By Ashley Pastore
Let’s knock it out of the park, we can tackle any challenge, that sales pitch was a home run, don’t drop the ball, just par for the course, it was a slam dunk, time to pass the baton, throw a Hail Mary, take one for the team – the last thing the business world needs is another overused sports metaphor.
It’s not just athletic metaphors that are commonplace in the business world – it’s also athletes themselves. There’s no shortage of studies or articles telling us about the correlation between sports and business. All this research suggests athletes make good hires. After considering the number of hours spent at practice and competitions, chasing a dream, it should come as no surprise these players will succeed in work environments.
While we don’t know if sports breed go-getters or whether they attract kids with a predisposition for successes in the professional world, it’s evident these skills help get the “W” in a variety of scenarios:
Passion & Dedication
Being an athlete is hard; sometimes it hurts. I doubt gymnast Simone Biles got that triple-double on floor exercise without a few painful falls. What makes a person push through hours upon hours of intense body pounding by choice? Passion. Those who are truly passionate about their sport can put on blinders and commit to RFM (relentless forward motion).
With or without physical bruising, athletes tend to direct that same level of dedication to everything they pursue. They know how to plan, sweat, fall, get back up, and keep moving forward.
Practice schedules leave little room for loafing around. Athletes know how to get up early and fit more in a day. Car rides to and from practice become a window to complete homework or eat dinner. Sacrificing in pursuit of a goal is their MO. Along with time management, athletes develop skills like goal setting, creating and sticking to a plan, avoiding distractions, saying no, and asking for help.
Athletes will find a way to be productive and succeed because they JUST DO IT.
Improving employee performance is called coaching for a reason, and athletes crave it. Rather than feeling picked on, athletes seek constructive criticism to better themselves! They have grown up hearing someone tell them how to improve, either by way of gentle guidance (holistic coaching) or red-faced yelling (autocratic coaching). No matter the style, athletes are accustomed to seeking ways to make corrections, grow and advance by way of feedback from leaders.
And while athletes love to be taught, they also become fantastic coaches. After spending years learning what works to create motivated, highly engaged teams, great coaches can bring together individuals with different talents and strengths and persuade them to focus on a shared goal.
Teamwork & Hard Work
Speaking of teams, teammates must work together to achieve a desired result. Everyone has an assignment and is expected to execute their task effectively. Any failure of this teamwork results in an unsuccessful play. There is no “I” in team, right?
On the other hand, let’s not forget those individual sportsters! In an individual sport, where there is an “I,” you are your competition. Every contest is a chance to beat your personal best.
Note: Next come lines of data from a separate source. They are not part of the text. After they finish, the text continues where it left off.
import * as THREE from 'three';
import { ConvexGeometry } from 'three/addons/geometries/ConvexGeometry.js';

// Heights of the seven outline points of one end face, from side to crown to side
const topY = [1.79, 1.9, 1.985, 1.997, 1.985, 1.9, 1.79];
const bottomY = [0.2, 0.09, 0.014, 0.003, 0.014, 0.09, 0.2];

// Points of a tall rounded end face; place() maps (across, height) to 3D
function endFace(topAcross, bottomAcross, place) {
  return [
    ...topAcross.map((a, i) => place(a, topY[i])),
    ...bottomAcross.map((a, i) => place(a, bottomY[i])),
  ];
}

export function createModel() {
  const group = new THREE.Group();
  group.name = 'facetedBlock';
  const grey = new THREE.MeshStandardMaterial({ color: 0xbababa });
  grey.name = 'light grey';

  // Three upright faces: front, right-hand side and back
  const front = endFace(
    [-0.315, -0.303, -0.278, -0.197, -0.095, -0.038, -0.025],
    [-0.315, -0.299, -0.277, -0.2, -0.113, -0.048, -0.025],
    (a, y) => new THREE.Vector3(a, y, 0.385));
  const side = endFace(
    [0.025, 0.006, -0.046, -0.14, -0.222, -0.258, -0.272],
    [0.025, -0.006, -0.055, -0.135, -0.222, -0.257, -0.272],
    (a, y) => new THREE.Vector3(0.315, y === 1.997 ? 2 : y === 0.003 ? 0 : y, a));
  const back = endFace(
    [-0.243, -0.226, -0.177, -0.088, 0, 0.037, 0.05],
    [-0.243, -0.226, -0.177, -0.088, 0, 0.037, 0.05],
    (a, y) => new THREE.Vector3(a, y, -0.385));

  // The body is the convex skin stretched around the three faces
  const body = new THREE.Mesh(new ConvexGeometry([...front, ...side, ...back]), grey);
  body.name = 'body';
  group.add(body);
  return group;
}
To achieve these results, an athlete needs a high amount of self-reliance, discipline, focus, and internal motivation. There are no teammates to hide behind – you can’t put in a sub. The burden of your performance lies on you alone.
Regardless of the sport, athletes across the board tend to know how to put their heads down and get after it. Working together and relying on teammates or honed self-discipline are both ingredients to professional triumphs.
In a world of speed, breaking records, maxing out, besting scores, and winning medals, that quiet, humble little thing called consistency often gets forgotten. Turns out it is the key to success. Sports buffs love the latest crazes – sleeping in high-altitude tents, minimalist running shoes, energy gels, fancy GPS watches, but athletes who master the art of consistency will eventually rise to the top.
Like icing sore muscles, scarfing down meals in a car, being hollered at, and enduring solo training sessions in the rain, consistency is difficult. Seeing results in an athletic quest takes time and patience. This culture of instant gratification often leaves people feeling the need to “switch it up” in order to see quick progress. Take a pause and consider GOATs like Michael Phelps. In every interview, he claims his routine, obsessive training, and becoming besties with that black line on the bottom of the pool helped him become the most decorated Olympian of all time. Okay, consistency and his above-average wingspan.
If you want to be the Katie Ledecky of your industry, make progress a habit. Being able to commit to sustained effort or action over a long period of time gets the gold.
As we watch the 2020 Tokyo Olympics, now in 2021, the importance of these attributes is amplified. Find the best athletes, true competitors, for your team and aim for greatness.
Ashley Pastore is customer experience manager at CORA Physical Therapy.